Veteran Actor William H. Macy Conducts 3-Hour Master Class for 12 Drama Students

Photos Karl Rabe

He was a cunning and manipulative criminal in the movie Fargo and a deadbeat alcoholic and addict in the long-running Showtime comedy Shameless. But when he led a three-hour drama class recently on the Vassar campus, William H. Macy played himself: an engaging, award-winning, veteran actor with a passion for his craft.

Willam H. Macy is directing a Masterclass and pointing to a script he is holding in his hand
The words in the script are important, Macy told the students, but they don’t have meaning until the actor “acts” them.

“Learn your lines,” Macy told the 12 students in the Streep Studio in the Vogelstein Center for Drama and Film, “but you’ve got to act with your body. My friend Dave Mamet says words are gibberish that don’t mean anything until you act them.”

During the three-hour class, Macy had several students perform short scenes from plays they had chosen for an imaginary audition. Then he peppered them with suggestions on how to move and how to react to lines recited by a fellow student playing the other character in the scene. “Your stock in trade is your action,” Macy told Alexander Papasavas ’23 as he provided suggestions for how to make the “audition” more kinetic.

William H. Macy and student in MasterClass in front of a camera
Macy critiques an imaginary audition by drama major Alexander Papasavas ’23.

Macy urged all of the students to import their own interpretation into their characters. “Bring the maximum amount of your personality to the character,” he said. “That’s why we can watch Hamlet 25 times and it’s still fresh; different actors bring different experiences to the character.”

William H. Macy directing student actor in MasterClass
Macy offers some advice to Yesmina Townsley ’23.

Other advice and observations from Macy:

  • Never walk backwards on stage. Nobody does that in real life. Turn your back and talk louder.
  • Never be bad. It’s OK to be the best actor in a bad show, but it’s better to be good in a small role in a good show.
  • Violence in films today has reached disgusting proportions.
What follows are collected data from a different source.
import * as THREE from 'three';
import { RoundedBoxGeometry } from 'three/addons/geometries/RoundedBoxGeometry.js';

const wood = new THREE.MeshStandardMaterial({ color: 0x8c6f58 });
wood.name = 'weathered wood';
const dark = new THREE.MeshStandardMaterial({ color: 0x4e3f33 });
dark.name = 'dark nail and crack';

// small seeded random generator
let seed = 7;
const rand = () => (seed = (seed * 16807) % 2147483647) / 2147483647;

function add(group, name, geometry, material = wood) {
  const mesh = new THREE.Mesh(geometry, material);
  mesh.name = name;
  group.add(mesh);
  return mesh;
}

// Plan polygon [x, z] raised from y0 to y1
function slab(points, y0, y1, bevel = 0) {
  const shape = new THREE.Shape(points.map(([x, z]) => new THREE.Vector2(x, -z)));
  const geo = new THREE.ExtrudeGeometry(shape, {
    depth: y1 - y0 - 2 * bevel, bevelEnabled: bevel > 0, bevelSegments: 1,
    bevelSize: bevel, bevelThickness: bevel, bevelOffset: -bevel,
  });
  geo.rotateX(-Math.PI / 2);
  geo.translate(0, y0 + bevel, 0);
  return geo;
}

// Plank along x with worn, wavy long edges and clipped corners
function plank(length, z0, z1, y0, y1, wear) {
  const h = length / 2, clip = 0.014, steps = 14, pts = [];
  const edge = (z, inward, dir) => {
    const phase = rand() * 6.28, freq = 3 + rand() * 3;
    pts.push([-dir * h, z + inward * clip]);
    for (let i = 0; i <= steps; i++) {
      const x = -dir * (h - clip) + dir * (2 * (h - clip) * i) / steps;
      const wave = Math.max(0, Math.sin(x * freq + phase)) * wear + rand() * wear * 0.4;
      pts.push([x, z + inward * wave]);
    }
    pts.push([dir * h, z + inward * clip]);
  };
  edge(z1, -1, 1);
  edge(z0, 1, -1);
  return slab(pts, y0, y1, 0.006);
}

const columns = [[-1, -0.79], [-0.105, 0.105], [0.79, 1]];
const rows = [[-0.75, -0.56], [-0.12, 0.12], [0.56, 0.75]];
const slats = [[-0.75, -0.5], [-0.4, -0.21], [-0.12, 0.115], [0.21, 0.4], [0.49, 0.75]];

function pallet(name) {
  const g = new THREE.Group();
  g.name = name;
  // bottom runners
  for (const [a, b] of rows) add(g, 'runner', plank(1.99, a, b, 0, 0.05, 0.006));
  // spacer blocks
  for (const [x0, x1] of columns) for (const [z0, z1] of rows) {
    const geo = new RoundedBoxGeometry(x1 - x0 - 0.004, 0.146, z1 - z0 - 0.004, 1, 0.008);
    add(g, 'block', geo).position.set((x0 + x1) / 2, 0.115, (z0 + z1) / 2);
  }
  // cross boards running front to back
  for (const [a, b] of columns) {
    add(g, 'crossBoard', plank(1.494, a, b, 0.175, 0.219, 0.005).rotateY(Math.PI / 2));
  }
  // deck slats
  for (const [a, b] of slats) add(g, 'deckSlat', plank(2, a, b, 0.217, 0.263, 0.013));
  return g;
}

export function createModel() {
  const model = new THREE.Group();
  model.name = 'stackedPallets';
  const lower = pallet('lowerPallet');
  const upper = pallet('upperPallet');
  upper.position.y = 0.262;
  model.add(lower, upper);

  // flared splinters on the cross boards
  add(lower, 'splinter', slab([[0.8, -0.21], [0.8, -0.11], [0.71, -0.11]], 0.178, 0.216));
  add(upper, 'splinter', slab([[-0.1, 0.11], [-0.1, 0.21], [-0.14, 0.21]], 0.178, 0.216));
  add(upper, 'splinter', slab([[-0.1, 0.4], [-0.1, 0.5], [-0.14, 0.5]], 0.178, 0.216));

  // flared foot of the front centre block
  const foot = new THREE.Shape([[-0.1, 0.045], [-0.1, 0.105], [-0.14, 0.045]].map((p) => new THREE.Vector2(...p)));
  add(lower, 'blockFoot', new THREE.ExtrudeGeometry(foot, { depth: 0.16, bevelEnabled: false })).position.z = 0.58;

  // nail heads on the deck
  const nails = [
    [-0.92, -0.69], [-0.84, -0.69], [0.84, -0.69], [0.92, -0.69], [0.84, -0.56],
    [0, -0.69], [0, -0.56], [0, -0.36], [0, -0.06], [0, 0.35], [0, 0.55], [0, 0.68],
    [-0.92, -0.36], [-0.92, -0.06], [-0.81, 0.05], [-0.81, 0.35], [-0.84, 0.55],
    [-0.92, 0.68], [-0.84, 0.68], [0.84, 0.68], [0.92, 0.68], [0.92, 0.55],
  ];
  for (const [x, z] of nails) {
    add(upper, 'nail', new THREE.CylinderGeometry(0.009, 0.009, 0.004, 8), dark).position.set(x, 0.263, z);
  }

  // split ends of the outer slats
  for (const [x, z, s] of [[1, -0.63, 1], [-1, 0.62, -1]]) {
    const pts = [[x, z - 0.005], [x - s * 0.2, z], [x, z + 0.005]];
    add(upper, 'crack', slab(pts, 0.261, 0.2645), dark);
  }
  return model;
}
I’ve shot off my mouth about this, and now I can’t get a role in a Marvel movie.
  • Stay in touch with each other and with the many Vassar people in the industry.
  • If you want to be in movies, you have to go to Los Angeles. If you want to be in theater, you have to go to New York or Chicago.
  • Write. There are a lot of actors, but good writers are always in demand.
William H. Macy with acting students in MasterClass
Macy spent more than three hours with the class, dispensing advice and relating stories about his own career in film, television and theater spanning nearly 50 years.

Elizabeth Hoffman, Director of Parent and Family Giving in the Office of Advancement, said Macy offered to engage with the drama students on campus in part to express his appreciation for the education his daughter is receiving at Vassar.

Conrad Schott ’11, visiting Assistant Professor of Drama, said he was honored to have Macy offer advice to his students. “It’s incredibly valuable for the students to receive lessons from someone like Bill who is well known for his talent and his wealth of experience in the field,” Schott said. “Even if the acting fundamentals he espouses are similar to what the faculty can offer, it hits different coming from someone they know has reached such heights in his career, whose performances they may have seen and admired for years. When a star actor like William H. Macy comes to impart auditioning advice to your acting class, you hang on his every word. Respectfully, I’m going to steal some of his stuff, a time-honored tradition among acting teachers.”

When the class ended, Papasavas said it had been a privilege to take advice from Macy. “I’m a big Shameless fan,” he said, “and I was excited to receive help from someone so accomplished. The notes he gave me on playing my scene ‘bigger’ made a lot of sense to me; it’s been something I’ve been working on.”

Cameron Long ’23 said she, too, was slightly awestruck when Macy watched her perform. “I was nervous at first,” Long said, “but then I realized this is not a real audition. It’s a low-stress opportunity to learn from one of the best, and I will use the advice he gave me.”

William H. Macy headshot
“See you on the set!”

Macy closed the session by wishing the students luck in their future careers. “See you on the set,” he said. “They’re going to have to choose somebody. Why not you? Come ready to rock and roll.”

December 2, 2022